The black widow spider is a well-known and well feared spider. Found mostly in the southern United States, they are easily recognized by their small black bodies and bright red hour-glass on their abdomen. Although they can be deadly, humans usually get bit accidentally. For example, you would have to press up against one, say by laying down in bed or putting your shoe on, to get bitten. There are actually four kinds of widow spiders in Volusia county: The northern black widow, the southern black widow, the brown widow, and the red widow.
All widow spiders are venomous. Venomous and poisonous are two very different things. A venomous creature injects toxic compound into a body. Spiders, snakes, bees, and wasps are all venomous. Poisonous means toxic compounds are secreted, such as the poison secretions from the South American dart frog.

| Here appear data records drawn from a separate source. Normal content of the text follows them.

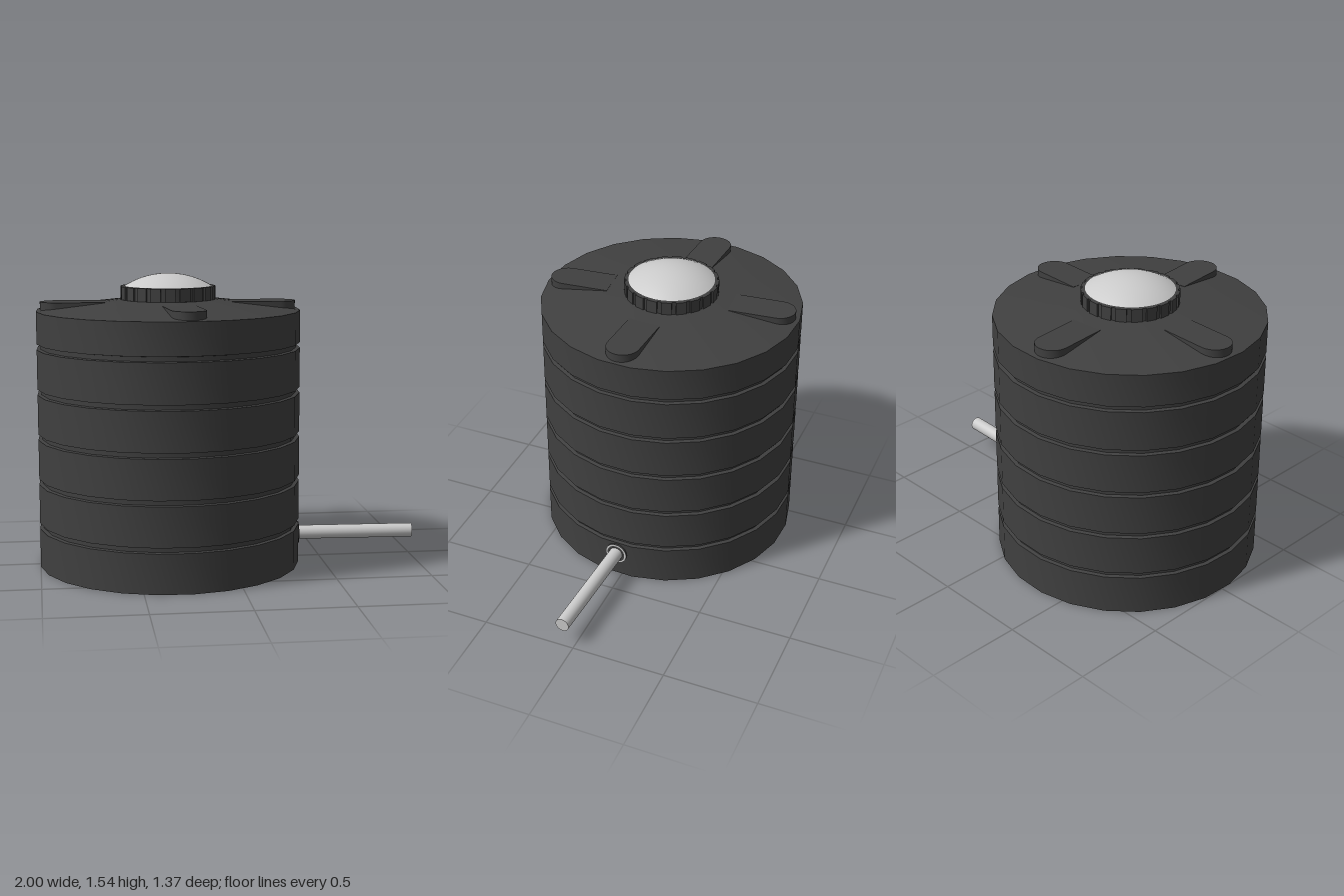
import * as THREE from 'three';
import { toCreasedNormals } from 'three/addons/utils/BufferGeometryUtils.js';

const dark = new THREE.MeshStandardMaterial({ color: 0x404040 });
const grey = new THREE.MeshStandardMaterial({ color: 0xcccccc });
const deg = Math.PI / 180;

function add(parent, name, geometry, material) {
  const mesh = new THREE.Mesh(geometry, material);
  mesh.name = name;
  parent.add(mesh);
  return mesh;
}

function lathe(profile, segments, start = 0) {
  const points = profile.map(([r, y]) => new THREE.Vector2(r, y));
  return toCreasedNormals(new THREE.LatheGeometry(points, segments, start), 0.45);
}

// Group whose local +x points outwards at an angle measured from +x towards +z
function spoke(parent, name, angle) {
  const group = new THREE.Group();
  group.name = name;
  group.rotation.y = -angle * deg;
  parent.add(group);
  return group;
}

export function createModel() {
  const model = new THREE.Group();
  model.name = 'waterTank';
  const tank = new THREE.Group();
  tank.name = 'tank';
  tank.position.x = -0.313;
  model.add(tank);

  // Banded wall with five grooves, closed base and shallow conical roof
  const R = 0.69, grooveR = 0.67;
  const profile = [[0, 0], [R, 0]];
  for (let i = 0; i < 5; i++) {
    const y = 0.207 + i * 0.236;
    profile.push([R, y], [grooveR, y + 0.003], [grooveR, y + 0.026], [R, y + 0.029]);
  }
  profile.push([R, 1.348], [0.25, 1.403], [0, 1.403]);
  add(tank, 'tankBody', lathe(profile, 24, 5 * deg), dark);

  // Flat pads on the roof, rounded at the outer end
  const w = 0.087, inner = 0.33, outer = 0.667;
  const shape = new THREE.Shape();
  shape.moveTo(inner, -w);
  shape.lineTo(outer - w, -w);
  shape.absarc(outer - w, 0, w, -Math.PI / 2, Math.PI / 2, false);
  shape.lineTo(inner, w);
  shape.closePath();
  const padGeometry = toCreasedNormals(
    new THREE.ExtrudeGeometry(shape, { depth: 0.045, bevelEnabled: false, curveSegments: 10 }), 0.5);
  padGeometry.rotateX(-Math.PI / 2);
  [2.5, 85, 182.5, 265].forEach((angle) => {
    const group = spoke(tank, 'roofPadSpoke', angle);
    add(group, 'roofPad', padGeometry, dark).position.y = 1.348;
  });

  // Screw lid: rim, grip ribs and pale dome
  const lid = new THREE.Group();
  lid.name = 'lid';
  tank.add(lid);
  add(lid, 'lidRim', lathe([[0.24, 1.39], [0.24, 1.472], [0.226, 1.474], [0, 1.474]], 40), dark);
  const ribGeometry = new THREE.BoxGeometry(0.02, 0.068, 0.055);
  for (let i = 0; i < 20; i++) {
    const group = spoke(lid, 'gripRibSpoke', i * 18 + 2.5);
    add(group, 'gripRib', ribGeometry, dark).position.set(0.237, 1.438, 0);
  }
  const domeR = 0.228, domeH = 0.065;
  const sphereR = (domeR ** 2 + domeH ** 2) / (2 * domeH);
  const dome = new THREE.SphereGeometry(sphereR, 40, 10, 0, Math.PI * 2, 0, Math.asin(domeR / sphereR));
  add(lid, 'lidDome', dome, grey).position.y = 1.538 - sphereR;

  // Outlet pipe and its wall fitting
  const outlet = spoke(tank, 'outlet', 2.5);
  const pipeStart = 0.66, pipeEnd = 1.313;
  const pipe = new THREE.CylinderGeometry(0.037, 0.037, pipeEnd - pipeStart, 28).rotateZ(-Math.PI / 2);
  add(outlet, 'outletPipe', pipe, grey).position.set((pipeStart + pipeEnd) / 2, 0.138, 0);
  const collar = new THREE.CylinderGeometry(0.06, 0.06, 0.04, 28).rotateZ(-Math.PI / 2);
  add(outlet, 'outletCollar', collar, dark).position.set(0.674, 0.138, 0);
  const ring = new THREE.RingGeometry(0.05, 0.06, 28).rotateY(Math.PI / 2);
  add(outlet, 'outletCollarFace', ring, grey).position.set(0.6955, 0.138, 0);

  return model;
}
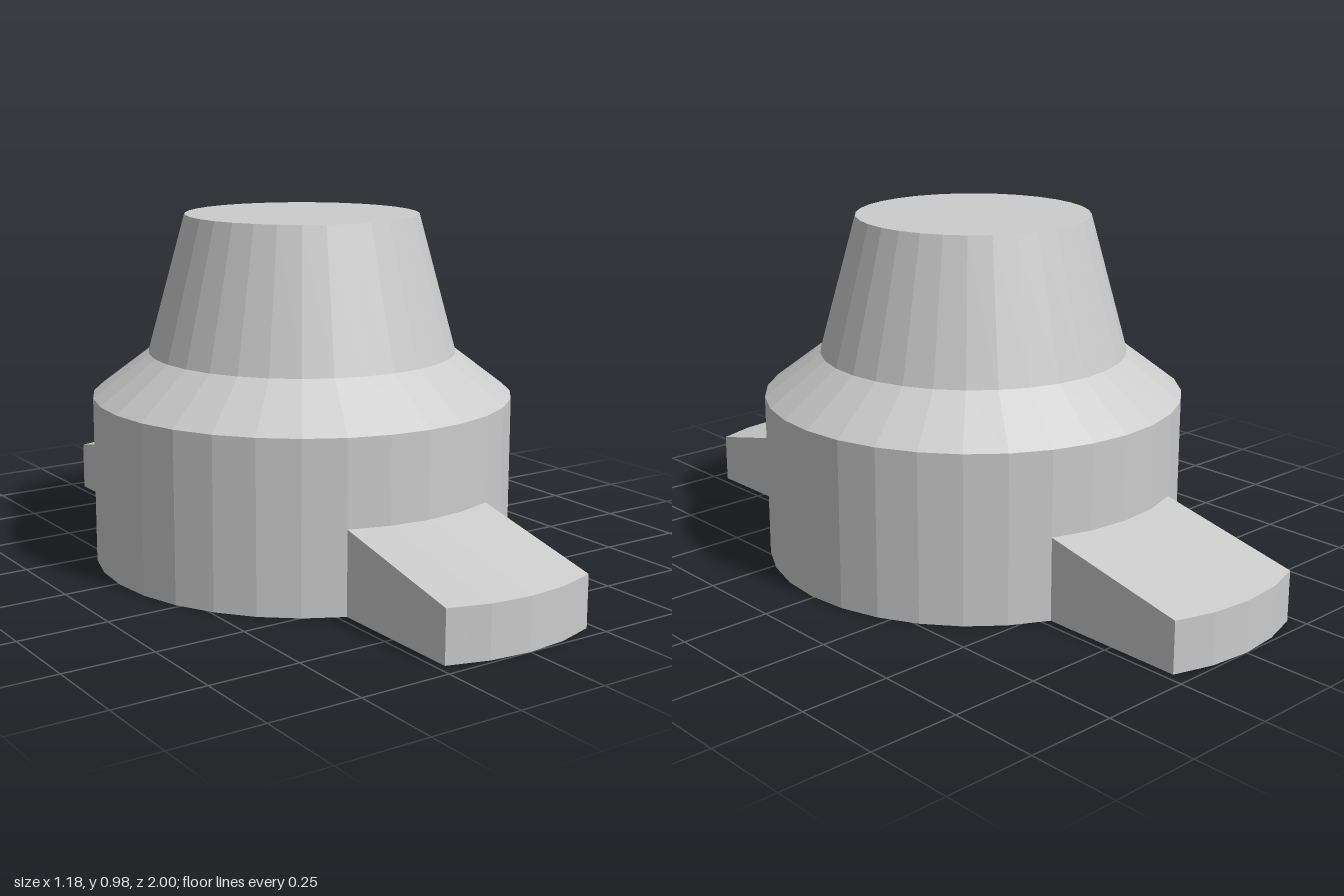
import * as THREE from 'three';

const SIDES = 32;
const RADIUS = 0.592;
const CENTER_Z = 0.01;

const material = new THREE.MeshStandardMaterial({ color: 0xcccccc, flatShading: true });

// Faceted turned body: drum, sloping shoulder and tapered neck, closed at both ends
function createBody() {
  const profile = [
    [0, 0], [RADIUS, 0], [RADIUS, 0.47], [0.434, 0.59], [0.328, 0.975], [0, 0.975],
  ].map(([r, y]) => new THREE.Vector2(r, y));
  const body = new THREE.Mesh(new THREE.LatheGeometry(profile, SIDES), material);
  body.name = 'body';
  return body;
}

// Sloping lug: a box bent around four facets of the drum and pulled outward,
// so that its tip repeats the curve of the drum
function createLug(name, reach) {
  const geometry = new THREE.BoxGeometry(1, 1, 1, 4, 1, 1);
  const position = geometry.attributes.position;
  for (let i = 0; i < position.count; i++) {
    const angle = position.getX(i) * 4 * (Math.PI * 2 / SIDES);
    const outer = position.getZ(i) > 0;
    const topY = outer ? 0.142 : 0.232;
    position.setXYZ(
      i,
      RADIUS * Math.sin(angle),
      position.getY(i) > 0 ? topY : 0,
      RADIUS * Math.cos(angle) + (outer ? reach : 0),
    );
  }
  // The inner wall lies against the drum and is left out
  geometry.setIndex(Array.from(geometry.index.array).slice(0, -24));
  geometry.clearGroups();
  geometry.computeVertexNormals();
  const lug = new THREE.Mesh(geometry, material);
  lug.name = name;
  return lug;
}

export function createModel() {
  const model = new THREE.Group();
  model.name = 'knob';

  const frontLug = createLug('frontLug', 1 - CENTER_Z - RADIUS);
  const backLug = createLug('backLug', 1 + CENTER_Z - RADIUS);
  backLug.rotation.y = Math.PI;

  for (const part of [createBody(), frontLug, backLug]) {
    part.position.z = CENTER_Z;
    model.add(part);
  }
  return model;
}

Venom is made of proteins, enzymes, and other substances that destroy cells and disrupt nerve impulses. Spiders inject their venom into their prey to disable them. After the prey has been injected, the enzymes break down the insides of the prey, making the meal able for the spider to consume. Since the development of anti-venom in 1895, cases of death resulting from venomous insect bites have steadily decreased. Most people who are bitten live to tell their tale. We have had many sightings of black widow spiders in the cities of Deland and Deltona.
Golden Orb Weaver – Beneficial Bugs
In Florida, the golden orb weaver (sometimes called banana spiders), are a large, brightly colored spider that hangs in the middle of a beautifully spun web. They are not aggressive, but can deliver a painful bite if provoked. Their venom is non-lethal to humans. Considered a beneficial spider, they eat mosquitos, flies and gnats. These are good spiders to have in your garden.
Daddy Long-leg spiders
The daddy long-leg spiders are Pholcid spiders. They are very thin and somewhat delicate. Also called cellar spiders, they will vibrate when a nest is disturbed. They do not pose a threat to humans, but are a major nuisance. They can be found collecting in large groups in dark corners like in closets and attics. These spiders are known to hunt and kill widow spiders giving an impression that there bite to a human is more potent than that of a widow spider. This is untrue – daddy long-leg spiders cannot bite a human.
This hermit favors dark, damp environments like crawl spaces and stored fire wood. Bites from a brown recluse are rare since these spiders hide in places humans seldom go. The venom from a brown recluse spider is extremely dangerous. It is a hemotoxin similar to snake venom from a pit viper or rattle snake. The venom can cause necrosis, which is when skin will turn black and die. A large open wound will form, and will require intense medical care. Contrary to folklore that we hear from customers around our Port Orange business, brown recluses are not native to Florida. You will not naturally see a brown recluse in Daytona Beach unless it was transplanted there via a shipment from somewhere else.
Even though these spiders are not deadly to humans, they can bite if they feel cornered or if they feel threatened. The bite can cause mild to moderate pain with localized swelling. This would be similar to a wasp or bee sting. They will eat cockroaches, small lizards and other small invertebrates. When they find a target, they will pounce and inject venom, liquefying their prey into meal. Wolf spiders are often mistaken for brown recluse spiders. The experts at Dave’s Pest Control know the difference and can make a proper identification; however, we recommend getting a good picture as we cannot ID a smashed bug on a paper towel!
Keeping Bugs Away
Knowing that bugs can cause harm to us, keeping pests away to protect our lives is an important part of living. Regular pest control treatments will help reduce your chances of seeing pests in your home or business.
These tiny organisms have sophisticated and complex lives that are dependent on the same things we need for survival: food, shelter and water. When bugs enter our homes and businesses, help is a quick phone call away. Call us at Dave’s Pest Control.